You've heard their name on KLTV 7 several times over the past few months.  In the last two weeks alone, the SPCA of Texas has rescued more than 200 animals from East Texas.  What happens to the animals next?  We spent the day with the SPCA, touring it's facilities and learning more about the organization that's given hundreds of East Texas animals a new home.

The images of starving and diseased animals are hard for any pet lover to get out of their mind. Pictures like those from last September's puppy mill raid in Upshur County.  There is hope, however, for the little guys, a place with their best interests in mind called the SPCA of Texas.

"It's bittersweet," said SPCA of Texas President James Bias.  "We hate to think that animals are going to go through abuse, so it's really tough emotionally.  The sweet part is we then see an end to their suffering."  Bias has been involved in several rescues over the years.  Many of the animals end up in Dallas, one of SPCA's two shelters.  The larger shelter is in McKinney and is about 30 acres.

"If the animals are awarded to the SPCA, they will go through evaluation behaviorally and medically," said Bias.  "If they need rehabilitation, we try to get them rehabilitated.  Our goal is to eventually get them into a permanent caring loving home."  That involves making sure every animal is spayed or neutered, like the dogs from the recent 200 animal rescue in Marshall.

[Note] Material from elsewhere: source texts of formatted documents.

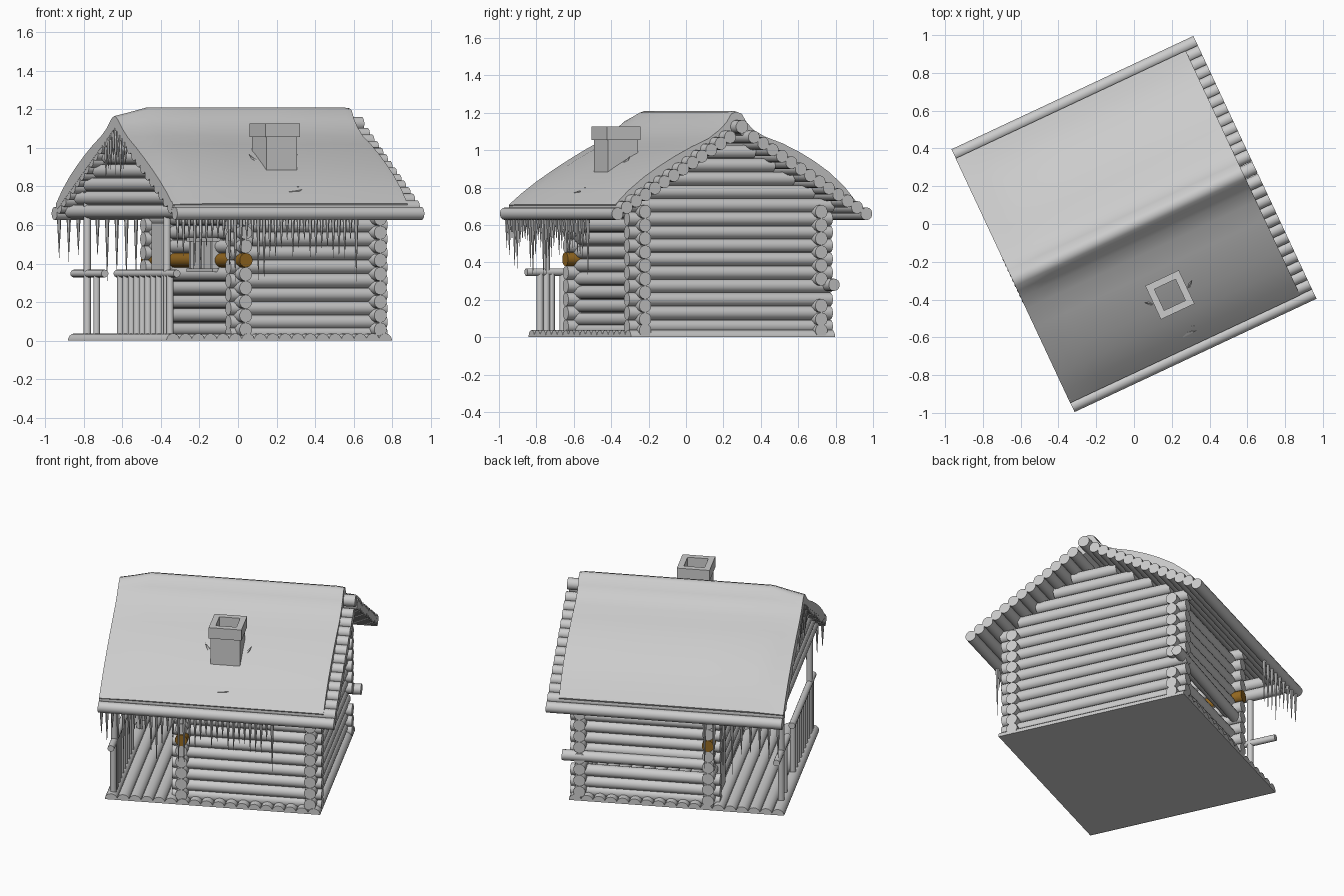
import bpy, bmesh, math, random
from mathutils import Vector, Matrix

random.seed(4)
if "Cube" in bpy.data.objects:
    bpy.data.objects.remove(bpy.data.objects["Cube"], do_unlink=True)

TURN = math.radians(25.1)   # the cabin stands turned on its plot
R, STEP = 0.036, 0.0718     # wall log radius and course height
FRONT, SIDE, PORCH = 0.52, 0.535, -0.236


def material(name, rgb):
    m = bpy.data.materials.new(name)
    m.use_nodes = True
    m.diffuse_color = (*rgb, 1)
    m.node_tree.nodes["Principled BSDF"].inputs["Base Color"].default_value = (*rgb, 1)
    return m


GREY = material("pale_grey", (0.6, 0.6, 0.6))
BROWN = material("brown_wood", (0.3, 0.14, 0.015))


def finish(name, bm, mat=GREY, angle=40):
    bmesh.ops.recalc_face_normals(bm, faces=bm.faces)
    me = bpy.data.meshes.new(name)
    bm.to_mesh(me)
    bm.free()
    me.materials.append(mat)
    me.shade_smooth()
    me.set_sharp_from_angle(angle=math.radians(angle))
    ob = bpy.data.objects.new(name, me)
    ob.rotation_euler.z = TURN
    bpy.context.collection.objects.link(ob)
    return ob


def rod(bm, a, b, r, tip=None, sides=14):
    a, b = Vector(a), Vector(b)
    d = b - a
    m = Matrix.Translation((a + b) / 2) @ d.to_track_quat('Z', 'Y').to_matrix().to_4x4()
    bmesh.ops.create_cone(bm, cap_ends=True, segments=sides, radius1=r,
                          radius2=r if tip is None else tip, depth=d.length, matrix=m)


def box(bm, lo, hi):
    lo, hi = Vector(lo), Vector(hi)
    m = Matrix.Translation((lo + hi) / 2) @ Matrix.Diagonal((*(hi - lo), 1))
    bmesh.ops.create_cube(bm, size=1, matrix=m)


def roof_z(v):
    return 1.07 - 0.617 * (abs(v) - 0.07)


# Floor of half logs with a flat underside
bm = bmesh.new()
for i in range(18):
    u = -0.655 + i * 0.0715
    rod(bm, (u, -0.605, 0), (u, 0.6, 0), 0.038)
geom = bm.verts[:] + bm.edges[:] + bm.faces[:]
bmesh.ops.bisect_plane(bm, geom=geom, plane_co=(0, 0, 0), plane_no=(0, 0, -1), clear_outer=True)
box(bm, (-0.69, -0.605, 0), (0.595, 0.6, 0.012))
finish("log_floor", bm)

# Front and back walls, with one back log pushed out of line
for name, v in (("front_wall", -FRONT), ("back_wall", FRONT)):
    bm = bmesh.new()
    rod(bm, (-0.3, v, R), (0.597, v, R), R)
    for i in range(9):
        z = 0.096 + i * STEP
        if v > 0 and i == 2:
            continue
        rod(bm, (-0.3, v, z), (0.597, v, z), R)
    finish(name, bm)
bm = bmesh.new()
rod(bm, (-0.27, 0.555, 0.275), (0.64, 0.575, 0.28), 0.033)
finish("loose_back_log", bm)

# Side walls running up into the gables; the porch wall has one brown log
for name, u in (("right_wall", SIDE), ("porch_wall", PORCH)):
    bm = bmesh.new()
    for i in range(14):
        z = 0.058 + i * STEP
        half = 0.6 if i < 9 else 0.05 + (1.05 - z) / 0.617
        if name == "porch_wall" and i == 5:
            continue
        rod(bm, (u, -half, z), (u, half, z), R)
    finish(name, bm)
bm = bmesh.new()
rod(bm, (PORCH, -0.603, 0.417), (PORCH, 0.603, 0.417), R + 0.001)
finish("brown_wall_log", bm, BROWN)

# Gable over the porch
bm = bmesh.new()
for i in range(6):
    z = 0.67 + i * 0.07
    half = 0.05 + (1.05 - z) / 0.617
    rod(bm, (-0.645, -half, z), (-0.645, half, z), R)
finish("porch_gable", bm)

# Roof logs
bm = bmesh.new()
rod(bm, (-0.707, 0, 1.125), (0.707, 0, 1.125), R)
for s in (-1, 1):
    for i in range(13):
        v = 0.735 - i * 0.0554
        rod(bm, (-0.707, s * v, roof_z(v)), (0.707, s * v, roof_z(v)), 0.034)
finish("roof_logs", bm)

# Snow blanket: one crested profile lofted along the ridge
crest = [(0.0, 1.21), (0.03, 1.2), (0.06, 1.15), (0.1, 1.11), (0.165, 1.075),
         (0.27, 1.04), (0.37, 0.995), (0.46, 0.945), (0.55, 0.885), (0.64, 0.805), (0.715, 0.715)]


def snow_ring(bm, u, thick):
    ring = []
    for s, pts in ((-1, crest[::-1]), (1, crest[1:])):
        for v, z in pts:
            base = roof_z(v) + 0.03
            t = thick * (0.65 if s < 0 and v > 0.1 else 1)
            ring.append((u, s * v, base + (z - base) * t if v > 0.05 else z - 0.1 * (1 - thick)))
    ring += [(u, 0.7, 0.68), (u, 0, 1.1), (u, -0.7, 0.68)]
    return [bm.verts.new(p) for p in ring]


bm = bmesh.new()
rings = [snow_ring(bm, u, t) for u, t in
         ((-0.708, 0.55), (-0.62, 0.75), (-0.52, 1), (-0.2, 1), (0.2, 1), (0.6, 1), (0.637, 0.95))]
for a, b in zip(rings, rings[1:]):
    for i in range(len(a)):
        j = (i + 1) % len(a)
        bm.faces.new((a[i], a[j], b[j], b[i]))
bm.faces.new(rings[0])
bm.faces.new(rings[-1])
finish("roof_snow", bm, angle=50)

# Chimney: hollow stack with a wider cap
cu, cv = 0.013, -0.42
bm = bmesh.new()
for z0, z1, half in ((0.75, 1.06, 0.088), (1.055, 1.125, 0.098)):
    for s in (-1, 1):
        x0, x1 = sorted((s * half, s * 0.062))
        box(bm, (cu + x0, cv - half, z0), (cu + x1, cv + half, z1))
        box(bm, (cu - 0.062, cv + x0, z0), (cu + 0.062, cv + x1, z1))
finish("chimney", bm)

# Broken snow crust round the chimney and sliding below it
bm = bmesh.new()
for s in (-1, 1):
    rod(bm, (cu + s * 0.07, -0.45, 0.87), (cu + s * 0.14, -0.4, 0.97), 0.03, 0, 5)
for i in range(5):
    v = -0.52 - i * 0.028
    z = roof_z(v) + 0.04
    rod(bm, (cu - 0.03, v, z), (cu + 0.05, v - 0.02, z + 0.02), 0.025, 0, 5)
finish("broken_snow", bm)

# Door and window on the porch wall
bm = bmesh.new()
box(bm, (-0.285, 0.27, 0.04), (-0.22, 0.45, 0.61))
finish("door", bm)
bm = bmesh.new()
box(bm, (-0.275, -0.29, 0.37), (-0.22, -0.03, 0.52))
for v in (-0.3, -0.17, -0.04):
    box(bm, (-0.29, v, 0.36), (-0.22, v + 0.02, 0.53))
for z in (0.355, 0.515):
    box(bm, (-0.295, -0.32, z), (-0.22, 0, z + 0.02))
finish("window", bm)

# Porch posts, railings and balusters
bm = bmesh.new()
for v in (-0.52, 0.455):
    rod(bm, (-0.65, v, 0.02), (-0.65, v, 0.77), 0.019)
finish("porch_posts", bm)
bm = bmesh.new()
for v0, v1 in ((-0.64, 0.09), (0.24, 0.62)):
    rod(bm, (-0.65, v0, 0.348), (-0.65, v1, 0.348), 0.02)
for v in [0.05 - i * 0.0675 for i in range(10)] + [0.34]:
    rod(bm, (-0.65, v, 0.02), (-0.65, v, 0.345), 0.018)
finish("porch_railing", bm)

# Icicles on the eaves and the porch gable peak
bm = bmesh.new()


def icicle(u, v, z, length):
    rod(bm, (u, v, z), (u, v, z - length), 0.012, 0, 6)


for i in range(32):
    icicle(-0.69 + i * 0.033, -0.735, 0.645, random.choice((0.13, 0.17, 0.22, 0.28, 0.34)))
for i in range(9):
    icicle(-0.68 + i * 0.055, 0.735, 0.645, random.uniform(0.16, 0.36))
for i in range(9):
    v = -0.12 + i * 0.03
    icicle(-0.7, v, roof_z(v) - 0.01, random.uniform(0.12, 0.28))
finish("icicles", bm)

"Today, these dogs have been spayed and neutered, and they are going to be ready for adoption either later tonight, or tomorrow morning," said SPCA Communications Director Maura Davies.  Unlike other shelter's, the SPCA does not euthanize animals to make room for more. They take in animals on a space available basis and run completely on public donations.

"In some of these cases, the judge will order restitution, but we see very little if any of that restitution come our way," said Bias.

"We could not do anything that we do without the public," said Davies.  "We don't charge municipal governments.  We are here for the animals, and we exist because of the community." Through donations, the SPCA says it's been fortunate enough to build a beautiful outdoor play area for the dogs, but with noisy Interstate 30 just 30 feet behind it, they are now looking for a new place.  Just a few miles from it's current shelter, the SPCA says it's found it.

"Hopefully, within the next 18 months we will be able to start construction on this amazing new building," said Davies.  "It's a great opportunity for the SPCA to grow into the for seeable future and beyond."  That includes more rescues, and ultimately finding homes for more animals like Lady, a Marshall rescue who now has a new, permanent home.

Lady is not the only animal adopted from the rescue in Marshall.  So far, the SPCA says more than 40 animals have been adopted, or transferred to an animal sanctuary.  Dozens more will also be available for adoption in the coming days.

Molly Reuter, Reporting  mreuter@kltv.com